*Exercise requirements*. What you return should be the full listing, word for word, without a single image.

*Material provided*.
[Start of section]

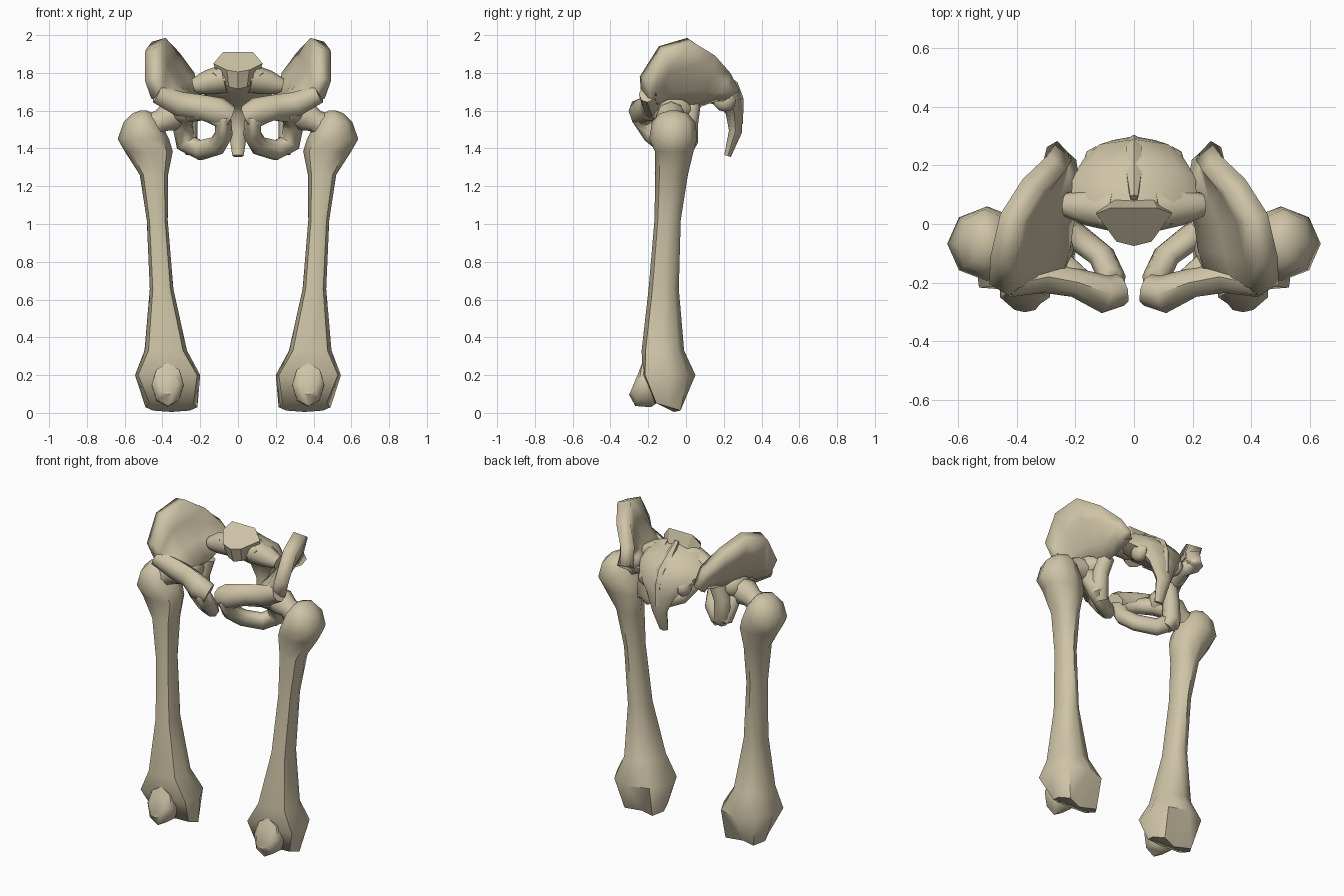
import bpy, bmesh, math
from mathutils import Vector as V

if "Cube" in bpy.data.objects:
    bpy.data.objects.remove(bpy.data.objects["Cube"])

bone = bpy.data.materials.new("bone")
bone.diffuse_color = (0.62, 0.55, 0.385, 1)
bone.use_nodes = True
bone.node_tree.nodes["Principled BSDF"].inputs["Base Color"].default_value = bone.diffuse_color


def finish(name, bm, mirror=True, thick=0, angle=50):
    bmesh.ops.recalc_face_normals(bm, faces=bm.faces)
    me = bpy.data.meshes.new(name)
    bm.to_mesh(me)
    bm.free()
    me.materials.append(bone)
    ob = bpy.data.objects.new(name, me)
    bpy.context.collection.objects.link(ob)
    if thick:
        s = ob.modifiers.new("thickness", 'SOLIDIFY')
        s.thickness, s.offset = thick, 0
    if mirror:
        ob.modifiers.new("mirror", 'MIRROR')
    bpy.ops.object.select_all(action='DESELECT')
    bpy.context.view_layer.objects.active = ob
    ob.select_set(True)
    bpy.ops.object.shade_smooth_by_angle(angle=math.radians(angle))
    return ob


def loft(name, rings, closed=False, **kw):
    """Skin a list of equal rings; cap the ends or join them in a loop."""
    bm = bmesh.new()
    vs = [[bm.verts.new(p) for p in r] for r in rings]
    n = len(vs[0])
    for i in range(len(vs) if closed else len(vs) - 1):
        a, b = vs[i], vs[(i + 1) % len(vs)]
        for j in range(n):
            k = (j + 1) % n
            bm.faces.new((a[j], a[k], b[k], b[j]))
    if not closed:
        bm.faces.new(vs[0])
        bm.faces.new(vs[-1])
    return finish(name, bm, **kw)


def tube(name, pts, ref, closed=False, n=8, **kw):
    """Tube through (x, y, z, radius[, radius along ref])."""
    c = [V(p[:3]) for p in pts]
    m = len(c)
    rings = []
    for i, p in enumerate(pts):
        if closed:
            t = c[(i + 1) % m] - c[i - 1]
        else:
            t = c[min(i + 1, m - 1)] - c[max(i - 1, 0)]
        t.normalize()
        a = t.cross(V(ref)).normalized()
        b = a.cross(t)
        rings.append([c[i] + a * p[3] * math.cos(q) + b * p[-1] * math.sin(q)
                      for q in (2 * math.pi * j / n for j in range(n))])
    return loft(name, rings, closed, **kw)


def lump(name, pos, size, **kw):
    bm = bmesh.new()
    bmesh.ops.create_uvsphere(bm, u_segments=8, v_segments=6, radius=1)
    for v in bm.verts:
        v.co = V(pos) + V(size) * v.co
    return finish(name, bm, **kw)


# Thigh bone: z, x range, y range, end tilt, back groove, front corner swell
shaft = [(.03, .215, .49, -.17, -.005, .025, .06, 1.2),
         (.20, .20, .545, -.23, .05, 0, 0, 1.28),
         (.33, .27, .495, -.235, -.01, 0, 0, 1.15),
         (.656, .342, .467, -.198, -.038, 0, 0, 1.05),
         (1.02, .372, .483, -.167, -.028, 0, 0, 1.05),
         (1.26, .37, .52, -.163, .01, 0, 0, 1.05),
         (1.385, .345, .60, -.165, .04, 0, 0, 1.05),
         (1.45, .365, .637, -.195, .06, 0, 0, 1),
         (1.54, .41, .605, -.18, .05, 0, 0, 1),
         (1.585, .45, .56, -.14, .01, 0, 0, 1),
         (1.60, .48, .52, -.09, -.04, 0, 0, 1)]
rings = []
for z, x0, x1, y0, y1, tilt, groove, swell in shaft:
    r = []
    for j in range(8):
        q = j * math.pi / 4
        k = swell if j in (5, 7) else 1
        c, s = k * math.cos(q), k * math.sin(q)
        r.append(V(((x0 + x1) / 2 + c * (x1 - x0) / 2,
                    (y0 + y1) / 2 + s * (y1 - y0) / 2 - (groove if j == 2 else 0),
                    z - tilt * s)))
    rings.append(r)
loft("thigh_bone", rings)
tube("thigh_neck_and_head", [(.50, -.08, 1.49, .09), (.41, -.08, 1.545, .06),
                             (.365, -.08, 1.57, .08), (.30, -.08, 1.585, .07)],
     (0, 1, 0))

# Kneecap: flat-fronted shield
tube("kneecap", [(.372, -.274, .16, .07, .05), (.372, -.25, .15, .115, .085),
                 (.372, -.18, .145, .115, .085), (.372, -.15, .145, .09, .06)], (1, 0, 0))

# Hip blade: curved sheet from crest to base, back to front
crest = [(.235, .255, 1.70), (.262, .21, 1.80), (.345, .135, 1.90), (.42, .02, 1.975),
         (.455, -.13, 1.93), (.46, -.225, 1.77), (.43, -.21, 1.67)]
base = [(.22, .21, 1.68), (.21, .15, 1.68), (.215, .07, 1.65), (.235, 0, 1.62),
        (.245, -.08, 1.62), (.26, -.15, 1.63), (.30, -.185, 1.64)]
bm = bmesh.new()
rows = []
for t, bulge in ((0, 0), (.35, .03), (.7, .03), (1, 0)):
    rows.append([bm.verts.new(V(a).lerp(V(b), t) + V((bulge, bulge * .3, 0)))
                 for a, b in zip(crest, base)])
for a, b in zip(rows, rows[1:]):
    for j in range(len(a) - 1):
        bm.faces.new((a[j], a[j + 1], b[j + 1], b[j]))
finish("hip_blade", bm, thick=.08)

# Socket body, front bar, rear column and ring of the lower hip bone
lump("hip_socket", (.285, -.085, 1.605), (.08, .12, .08))
tube("pubic_bar", [(.045, -.225, 1.57, .06, .055), (.10, -.24, 1.595, .075, .065),
                   (.20, -.20, 1.62, .065, .05), (.31, -.18, 1.635, .065, .055),
                   (.43, -.205, 1.69, .05, .045)], (0, 1, 0))
tube("seat_bone", [(.235, .03, 1.65, .05), (.265, .015, 1.54, .05),
                   (.27, .01, 1.44, .055), (.24, -.005, 1.385, .04)], (0, 1, 0))
tube("hip_ring", [(.08, -.235, 1.55, .055, .05), (.17, -.205, 1.59, .045),
                  (.265, -.13, 1.59, .055), (.295, -.04, 1.53, .055),
                  (.275, .0, 1.43, .06, .055), (.20, -.04, 1.39, .058, .045),
                  (.11, -.11, 1.415, .052, .045), (.075, -.185, 1.475, .05, .045)],
     (-.59, .69, .42), closed=True)

# Sacrum tapering to the tail bone
tube("sacrum", [(0, .0, 1.80, .06, .13), (0, .07, 1.765, .075, .215),
                (0, .16, 1.72, .09, .21), (0, .232, 1.665, .07, .165),
                (0, .255, 1.59, .045, .10), (0, .262, 1.49, .035, .05),
                (0, .22, 1.36, .018, .03)], (1, 0, 0), mirror=False)

# Side wings joining the sacrum to the hip blades
tube("sacrum_wing", [(.07, .05, 1.77, .075), (.16, .06, 1.75, .065),
                     (.235, .065, 1.73, .04)], (0, 1, 0))
# Lower side knobs of the sacrum
lump("sacrum_knob", (.13, .205, 1.65), (.045, .06, .055))

# Top vertebra: tilted plate
top = [(.08, .055, 1.91), (.13, .035, 1.85), (.06, -.06, 1.815), (0, -.075, 1.805),
       (-.06, -.06, 1.815), (-.13, .035, 1.85), (-.08, .055, 1.91)]
low = [V((x * .8, y + .03, z - .09)) for x, y, z in top]
loft("top_vertebra", [[V(p) for p in top], low], mirror=False, angle=25)

# Ridge along the back of the sacrum
tube("sacrum_ridge", [(0, .09, 1.86, .015), (0, .17, 1.79, .03), (0, .25, 1.73, .03),
                      (0, .28, 1.66, .025), (0, .282, 1.53, .02)],
     (1, 0, 0), n=6, mirror=False)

[End of section]

*Exercise result*.
import bpy, bmesh, math
from mathutils import Vector as V

if "Cube" in bpy.data.objects:
    bpy.data.objects.remove(bpy.data.objects["Cube"])

bone = bpy.data.materials.new("bone")
bone.diffuse_color = (0.62, 0.55, 0.385, 1)
bone.use_nodes = True
bone.node_tree.nodes["Principled BSDF"].inputs["Base Color"].default_value = bone.diffuse_color


def finish(name, bm, mirror=True, thick=0, angle=50):
    bmesh.ops.recalc_face_normals(bm, faces=bm.faces)
    me = bpy.data.meshes.new(name)
    bm.to_mesh(me)
    bm.free()
    me.materials.append(bone)
    ob = bpy.data.objects.new(name, me)
    bpy.context.collection.objects.link(ob)
    if thick:
        s = ob.modifiers.new("thickness", 'SOLIDIFY')
        s.thickness, s.offset = thick, 0
    if mirror:
        ob.modifiers.new("mirror", 'MIRROR')
    bpy.ops.object.select_all(action='DESELECT')
    bpy.context.view_layer.objects.active = ob
    ob.select_set(True)
    bpy.ops.object.shade_smooth_by_angle(angle=math.radians(angle))
    return ob


def loft(name, rings, closed=False, **kw):
    """Skin a list of equal rings; cap the ends or join them in a loop."""
    bm = bmesh.new()
    vs = [[bm.verts.new(p) for p in r] for r in rings]
    n = len(vs[0])
    for i in range(len(vs) if closed else len(vs) - 1):
        a, b = vs[i], vs[(i + 1) % len(vs)]
        for j in range(n):
            k = (j + 1) % n
            bm.faces.new((a[j], a[k], b[k], b[j]))
    if not closed:
        bm.faces.new(vs[0])
        bm.faces.new(vs[-1])
    return finish(name, bm, **kw)


def tube(name, pts, ref, closed=False, n=8, **kw):
    """Tube through (x, y, z, radius[, radius along ref])."""
    c = [V(p[:3]) for p in pts]
    m = len(c)
    rings = []
    for i, p in enumerate(pts):
        if closed:
            t = c[(i + 1) % m] - c[i - 1]
        else:
            t = c[min(i + 1, m - 1)] - c[max(i - 1, 0)]
        t.normalize()
        a = t.cross(V(ref)).normalized()
        b = a.cross(t)
        rings.append([c[i] + a * p[3] * math.cos(q) + b * p[-1] * math.sin(q)
                      for q in (2 * math.pi * j / n for j in range(n))])
    return loft(name, rings, closed, **kw)


def lump(name, pos, size, **kw):
    bm = bmesh.new()
    bmesh.ops.create_uvsphere(bm, u_segments=8, v_segments=6, radius=1)
    for v in bm.verts:
        v.co = V(pos) + V(size) * v.co
    return finish(name, bm, **kw)


# Thigh bone: z, x range, y range, end tilt, back groove, front corner swell
shaft = [(.03, .215, .49, -.17, -.005, .025, .06, 1.2),
         (.20, .20, .545, -.23, .05, 0, 0, 1.28),
         (.33, .27, .495, -.235, -.01, 0, 0, 1.15),
         (.656, .342, .467, -.198, -.038, 0, 0, 1.05),
         (1.02, .372, .483, -.167, -.028, 0, 0, 1.05),
         (1.26, .37, .52, -.163, .01, 0, 0, 1.05),
         (1.385, .345, .60, -.165, .04, 0, 0, 1.05),
         (1.45, .365, .637, -.195, .06, 0, 0, 1),
         (1.54, .41, .605, -.18, .05, 0, 0, 1),
         (1.585, .45, .56, -.14, .01, 0, 0, 1),
         (1.60, .48, .52, -.09, -.04, 0, 0, 1)]
rings = []
for z, x0, x1, y0, y1, tilt, groove, swell in shaft:
    r = []
    for j in range(8):
        q = j * math.pi / 4
        k = swell if j in (5, 7) else 1
        c, s = k * math.cos(q), k * math.sin(q)
        r.append(V(((x0 + x1) / 2 + c * (x1 - x0) / 2,
                    (y0 + y1) / 2 + s * (y1 - y0) / 2 - (groove if j == 2 else 0),
                    z - tilt * s)))
    rings.append(r)
loft("thigh_bone", rings)
tube("thigh_neck_and_head", [(.50, -.08, 1.49, .09), (.41, -.08, 1.545, .06),
                             (.365, -.08, 1.57, .08), (.30, -.08, 1.585, .07)],
     (0, 1, 0))

# Kneecap: flat-fronted shield
tube("kneecap", [(.372, -.274, .16, .07, .05), (.372, -.25, .15, .115, .085),
                 (.372, -.18, .145, .115, .085), (.372, -.15, .145, .09, .06)], (1, 0, 0))

# Hip blade: curved sheet from crest to base, back to front
crest = [(.235, .255, 1.70), (.262, .21, 1.80), (.345, .135, 1.90), (.42, .02, 1.975),
         (.455, -.13, 1.93), (.46, -.225, 1.77), (.43, -.21, 1.67)]
base = [(.22, .21, 1.68), (.21, .15, 1.68), (.215, .07, 1.65), (.235, 0, 1.62),
        (.245, -.08, 1.62), (.26, -.15, 1.63), (.30, -.185, 1.64)]
bm = bmesh.new()
rows = []
for t, bulge in ((0, 0), (.35, .03), (.7, .03), (1, 0)):
    rows.append([bm.verts.new(V(a).lerp(V(b), t) + V((bulge, bulge * .3, 0)))
                 for a, b in zip(crest, base)])
for a, b in zip(rows, rows[1:]):
    for j in range(len(a) - 1):
        bm.faces.new((a[j], a[j + 1], b[j + 1], b[j]))
finish("hip_blade", bm, thick=.08)

# Socket body, front bar, rear column and ring of the lower hip bone
lump("hip_socket", (.285, -.085, 1.605), (.08, .12, .08))
tube("pubic_bar", [(.045, -.225, 1.57, .06, .055), (.10, -.24, 1.595, .075, .065),
                   (.20, -.20, 1.62, .065, .05), (.31, -.18, 1.635, .065, .055),
                   (.43, -.205, 1.69, .05, .045)], (0, 1, 0))
tube("seat_bone", [(.235, .03, 1.65, .05), (.265, .015, 1.54, .05),
                   (.27, .01, 1.44, .055), (.24, -.005, 1.385, .04)], (0, 1, 0))
tube("hip_ring", [(.08, -.235, 1.55, .055, .05), (.17, -.205, 1.59, .045),
                  (.265, -.13, 1.59, .055), (.295, -.04, 1.53, .055),
                  (.275, .0, 1.43, .06, .055), (.20, -.04, 1.39, .058, .045),
                  (.11, -.11, 1.415, .052, .045), (.075, -.185, 1.475, .05, .045)],
     (-.59, .69, .42), closed=True)

# Sacrum tapering to the tail bone
tube("sacrum", [(0, .0, 1.80, .06, .13), (0, .07, 1.765, .075, .215),
                (0, .16, 1.72, .09, .21), (0, .232, 1.665, .07, .165),
                (0, .255, 1.59, .045, .10), (0, .262, 1.49, .035, .05),
                (0, .22, 1.36, .018, .03)], (1, 0, 0), mirror=False)

# Side wings joining the sacrum to the hip blades
tube("sacrum_wing", [(.07, .05, 1.77, .075), (.16, .06, 1.75, .065),
                     (.235, .065, 1.73, .04)], (0, 1, 0))
# Lower side knobs of the sacrum
lump("sacrum_knob", (.13, .205, 1.65), (.045, .06, .055))

# Top vertebra: tilted plate
top = [(.08, .055, 1.91), (.13, .035, 1.85), (.06, -.06, 1.815), (0, -.075, 1.805),
       (-.06, -.06, 1.815), (-.13, .035, 1.85), (-.08, .055, 1.91)]
low = [V((x * .8, y + .03, z - .09)) for x, y, z in top]
loft("top_vertebra", [[V(p) for p in top], low], mirror=False, angle=25)

# Ridge along the back of the sacrum
tube("sacrum_ridge", [(0, .09, 1.86, .015), (0, .17, 1.79, .03), (0, .25, 1.73, .03),
                      (0, .28, 1.66, .025), (0, .282, 1.53, .02)],
     (1, 0, 0), n=6, mirror=False)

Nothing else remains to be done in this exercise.